=== Begin Enclosure ===
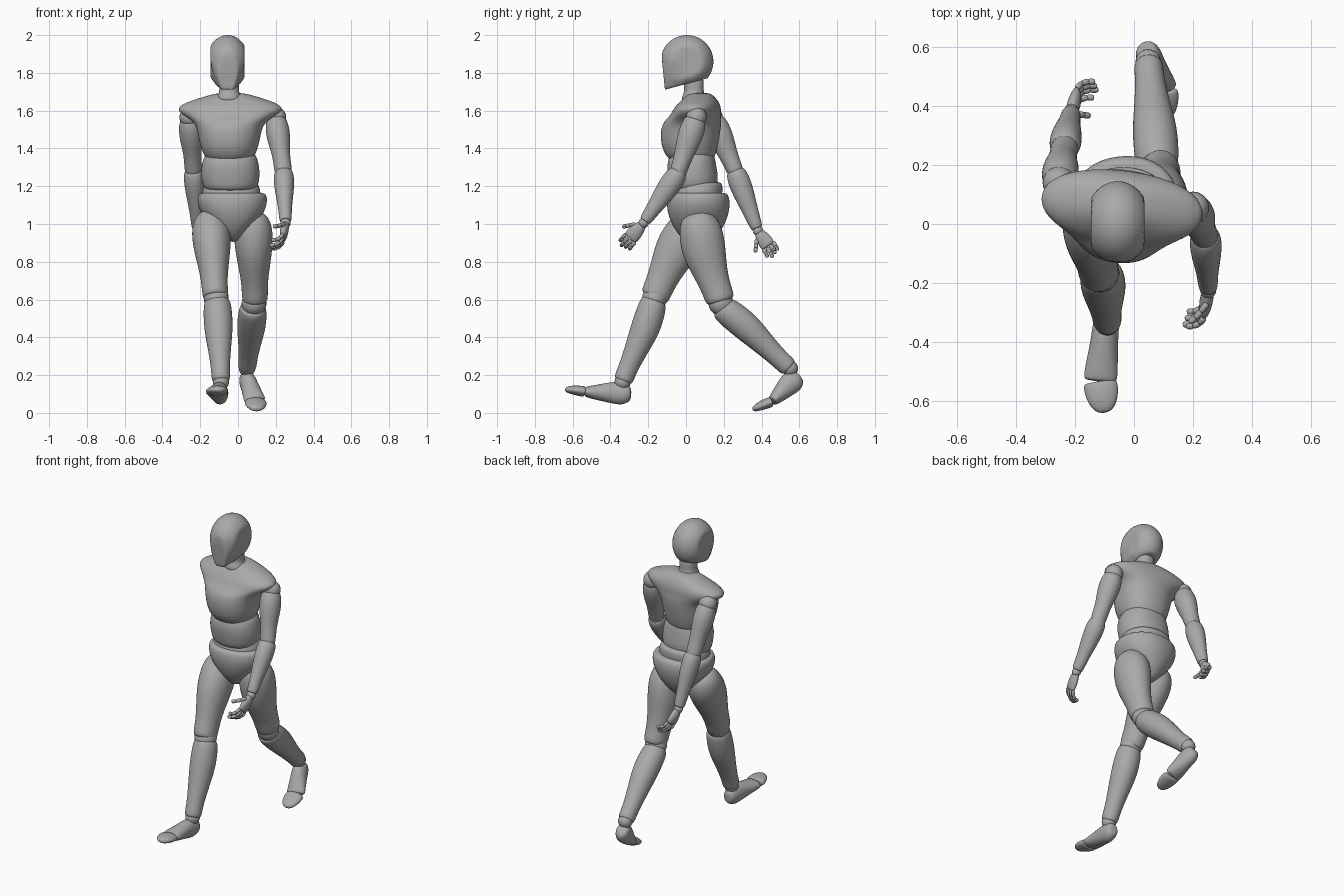
import bpy, bmesh, math
from mathutils import Vector as V

cube = bpy.data.objects.get("Cube")
if cube:
    bpy.data.objects.remove(cube)

grey = bpy.data.materials.new("plain_grey")
grey.use_nodes = True
COLOUR = (0.4, 0.4, 0.4, 1)
grey.diffuse_color = COLOUR
grey.node_tree.nodes["Principled BSDF"].inputs["Base Color"].default_value = COLOUR


def finish(bm, name, levels):
    """Turn a bmesh into a smooth grey object."""
    bmesh.ops.recalc_face_normals(bm, faces=bm.faces)
    mesh = bpy.data.meshes.new(name)
    for face in bm.faces:
        face.smooth = True
    bm.to_mesh(mesh)
    bm.free()
    mesh.materials.append(grey)
    obj = bpy.data.objects.new(name, mesh)
    bpy.context.collection.objects.link(obj)
    if levels:
        mod = obj.modifiers.new("smooth", 'SUBSURF')
        mod.levels = mod.render_levels = levels
    return obj


def part(name, start, end, front, rings, sides=16, power=2.0, levels=2):
    """Loft rings (position, half width, half depth, forward offset) along a bone."""
    start, axis = V(start), V(end) - V(start)
    side = V(front).cross(axis).normalized()
    depth = axis.cross(side).normalized()
    bm = bmesh.new()
    loops = []
    for t, wide, deep, offset in rings:
        centre, loop = start + axis * t + depth * offset, []
        for i in range(sides):
            c, s = math.cos(math.tau * i / sides), math.sin(math.tau * i / sides)
            u = math.copysign(abs(c) ** (2 / power), c) * wide
            v = math.copysign(abs(s) ** (2 / power), s) * deep
            loop.append(bm.verts.new(centre + (side * u + depth * v) * 1.025))
        loops.append(loop)
    for low, high in zip(loops, loops[1:]):
        for i in range(sides):
            j = (i + 1) % sides
            bm.faces.new((low[i], low[j], high[j], high[i]))
    bm.faces.new(loops[0])
    bm.faces.new(loops[-1])
    return finish(bm, name, levels)


def ball(name, centre, radius):
    bm = bmesh.new()
    bmesh.ops.create_uvsphere(bm, u_segments=20, v_segments=12, radius=radius)
    bmesh.ops.translate(bm, verts=bm.verts, vec=centre)
    return finish(bm, name, 0)


def upright(name, x, y, yaw, rings, power=2.2):
    """A trunk part whose ring positions are heights."""
    front = (-math.sin(yaw), -math.cos(yaw), 0)
    return part(name, (x, y, 0), (x, y, 1), front, rings, 20, power)


# Head: squeezed sphere with flat face, flat jaw underside and narrow chin
bm = bmesh.new()
bmesh.ops.create_uvsphere(bm, u_segments=48, v_segments=32, radius=1)
for vert in bm.verts:
    x, y, z = vert.co
    x = max(-1, min(1, x * 1.25))
    if z < 0 and y < 0:
        x *= 1 - 1.0 * y * z
        y, z = y * (1 - 0.6 * z), z * (1 - 0.9 * y)
    y = max(y, -0.94 - 0.1 * min(z, 0))
    z = max(z, -0.84 + 0.27 * y)
    vert.co = (-0.055 + x * 0.09, 0.005 + y * 0.14, 1.86 + z * 0.14)
head = finish(bm, "head", 0)

# Trunk
upright("neck", -0.047, 0.042, 0, [
    (1.64, .07, .07, 0), (1.68, .062, .06, 0), (1.7, .05, .05, 0),
    (1.73, .052, .052, 0), (1.79, .05, .05, 0)])
upright("chest", -0.042, 0.05, 0.12, [
    (1.32, .09, .08, .02), (1.335, .115, .11, .02), (1.38, .143, .14, .03),
    (1.46, .162, .155, .03), (1.535, .175, .155, .02), (1.57, .24, .13, 0),
    (1.61, .288, .12, -.01), (1.645, .235, .1, -.02), (1.68, .12, .07, -.025),
    (1.695, .06, .045, -.025)])
upright("abdomen", -0.04, 0.04, 0.06, [
    (1.17, .1, .09, 0), (1.185, .14, .12, 0), (1.24, .153, .13, 0),
    (1.3, .152, .13, .01), (1.36, .14, .12, .01), (1.4, .1, .09, 0)])
upright("waist", -0.035, 0.055, 0, [
    (1.08, .13, .11, 0), (1.12, .155, .13, 0), (1.18, .152, .128, -.01),
    (1.215, .14, .12, -.015), (1.225, .11, .1, -.015)])
upright("pelvis", -0.03, 0.065, -0.08, [
    (.905, .025, .05, 0), (.93, .05, .09, 0), (.98, .105, .13, 0),
    (1.04, .155, .155, 0), (1.1, .182, .166, 0), (1.15, .182, .16, 0),
    (1.165, .165, .145, 0), (1.165, .13, .11, 0)])

# Limb profiles shared by both sides
UPPER_ARM = [(-.04, .03, .03, 0), (.03, .052, .055, 0), (.2, .064, .068, 0),
             (.42, .06, .064, 0), (.65, .046, .051, 0), (.85, .047, .046, 0),
             (1, .045, .043, 0), (1.03, .03, .03, 0)]
FOREARM = [(-.06, .035, .035, 0), (-.03, .05, .05, 0), (.12, .055, .06, 0),
           (.35, .05, .056, 0), (.65, .037, .042, 0), (.9, .033, .034, 0),
           (.96, .03, .03, 0), (.96, .02, .02, 0)]
THIGH = [(-.16, .04, .05, 0), (-.08, .085, .09, 0), (.1, .105, .118, 0),
         (.35, .098, .117, .01), (.6, .08, .094, .01), (.8, .069, .08, .005),
         (.95, .069, .079, 0), (1.02, .065, .073, 0), (1.04, .045, .05, 0)]
SHIN = [(-.02, .05, .05, 0), (.01, .07, .07, 0), (.15, .076, .077, -.005),
        (.35, .076, .078, -.01), (.6, .06, .062, -.005), (.85, .048, .05, 0),
        (.98, .05, .053, 0), (1, .035, .035, 0)]
FOOT = [(-.02, .02, .025, 0), (.02, .036, .042, 0), (.18, .045, .062, 0),
        (.42, .046, .056, .003), (.7, .053, .042, 0), (.95, .058, .03, 0),
        (1, .05, .022, 0)]
TOES = [(0, .048, .02, 0), (.04, .059, .029, 0), (.45, .056, .026, 0),
        (.8, .042, .02, -.003), (1, .018, .01, -.005)]
PALM = [(-.02, .015, .012, 0), (.05, .023, .02, 0), (.4, .036, .024, 0),
        (.8, .042, .021, 0), (1, .038, .016, 0), (1.03, .025, .008, 0)]
BONE = [(-.08, .5, .5, 0), (.1, .95, .95, 0), (.5, .9, .9, 0),
        (.9, .9, .9, 0), (1.08, .5, .5, 0)]


def digit(name, base, along, curl, bends, length, radius):
    """A jointed finger that curls towards the palm."""
    rings = [(t, w * radius, d * radius, 0) for t, w, d, _ in BONE]
    for k, angle in enumerate(bends):
        step = along * math.cos(angle) + curl * math.sin(angle)
        tip = base + step * length * (1 - 0.15 * k)
        part(f"{name}_{k + 1}", base, tip, curl * math.cos(angle) - along * math.sin(angle),
             rings, 8, levels=1)
        base = tip


def hand(side, wrist, knuckles, thumb_way, palm_way):
    wrist, knuckles = V(wrist), V(knuckles)
    along = (knuckles - wrist).normalized()
    across = V(thumb_way)
    across = (across - along * across.dot(along)).normalized()
    palm = along.cross(across)
    palm *= math.copysign(1, palm.dot(V(palm_way)))
    part(side + "_palm", wrist, knuckles, palm, PALM, 12)
    for i, name in enumerate(("little", "ring", "middle", "index")):
        base = knuckles + across * (i - 1.5) * 0.022 + along * (0.004 * (i % 3))
        digit(f"{side}_{name}_finger", base, along, palm,
              (0.35, 0.9, 1.35), 0.031 + 0.003 * (i % 3), 0.0125)
    digit(side + "_thumb", wrist + along * 0.035 + across * 0.03, (along + across * 0.7).normalized(),
          palm, (0.5, 0.6, 0.8), 0.034, 0.013)


def arm(side, shoulder, elbow, wrist, knuckles, thumb_way, palm_way):
    ball(side + "_shoulder_joint", shoulder, 0.055)
    part(side + "_upper_arm", shoulder, elbow, (0, -1, 0), UPPER_ARM)
    ball(side + "_elbow_joint", elbow, 0.045)
    part(side + "_forearm", elbow, wrist, (0, -1, 0), FOREARM)
    ball(side + "_wrist_joint", wrist, 0.027)
    hand(side, wrist, knuckles, thumb_way, palm_way)


def leg(side, hip, knee, shin_top, ankle, heel, foot_ball, toe, foot_up):
    part(side + "_thigh", hip, knee, (0, -1, 0), THIGH)
    ball(side + "_knee_joint", (V(knee) + V(shin_top)) / 2, 0.066)
    part(side + "_shin", shin_top, ankle, (0, -1, 0.3), SHIN)
    ball(side + "_ankle_joint", ankle, 0.043)
    part(side + "_foot", heel, foot_ball, foot_up, FOOT)
    part(side + "_toes", foot_ball, toe, (0, 0, 1), TOES)


# Left arm swings forward, right arm swings back
arm("left", (.2, .055, 1.565), (.242, -.045, 1.265), (.252, -.225, 1.005),
    (.238, -.295, .925), (0, -.62, .78), (-1, 0, 0))
arm("right", (-.255, .14, 1.565), (-.235, .265, 1.27), (-.212, .38, .965),
    (-.195, .435, .885), (0, -.6, -.8), (1, 0, 0))

# Right leg steps forward on its heel, left leg pushes off behind
leg("right", (-.145, .03, 1.0), (-.12, -.165, .62), (-.11, -.168, .595), (-.09, -.335, .165),
    (-.09, -.295, .1), (-.115, -.535, .112), (-.1, -.64, .13), (0, 0, 1))
leg("left", (.08, .065, 1.0), (.09, .18, .6), (.08, .19, .56), (.048, .55, .235),
    (.04, .595, .195), (.092, .455, .06), (.1, .35, .022), (0, -.6, .8))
=== End Enclosure ===
What is expected
Start with the line above that contains "bm.to_mesh(mesh)" and stop after the line that contains "loops.append(loop)". Output those lines exactly, and only those.

Task output
    bm.to_mesh(mesh)
    bm.free()
    mesh.materials.append(grey)
    obj = bpy.data.objects.new(name, mesh)
    bpy.context.collection.objects.link(obj)
    if levels:
        mod = obj.modifiers.new("smooth", 'SUBSURF')
        mod.levels = mod.render_levels = levels
    return obj


def part(name, start, end, front, rings, sides=16, power=2.0, levels=2):
    """Loft rings (position, half width, half depth, forward offset) along a bone."""
    start, axis = V(start), V(end) - V(start)
    side = V(front).cross(axis).normalized()
    depth = axis.cross(side).normalized()
    bm = bmesh.new()
    loops = []
    for t, wide, deep, offset in rings:
        centre, loop = start + axis * t + depth * offset, []
        for i in range(sides):
            c, s = math.cos(math.tau * i / sides), math.sin(math.tau * i / sides)
            u = math.copysign(abs(c) ** (2 / power), c) * wide
            v = math.copysign(abs(s) ** (2 / power), s) * deep
            loop.append(bm.verts.new(centre + (side * u + depth * v) * 1.025))
        loops.append(loop)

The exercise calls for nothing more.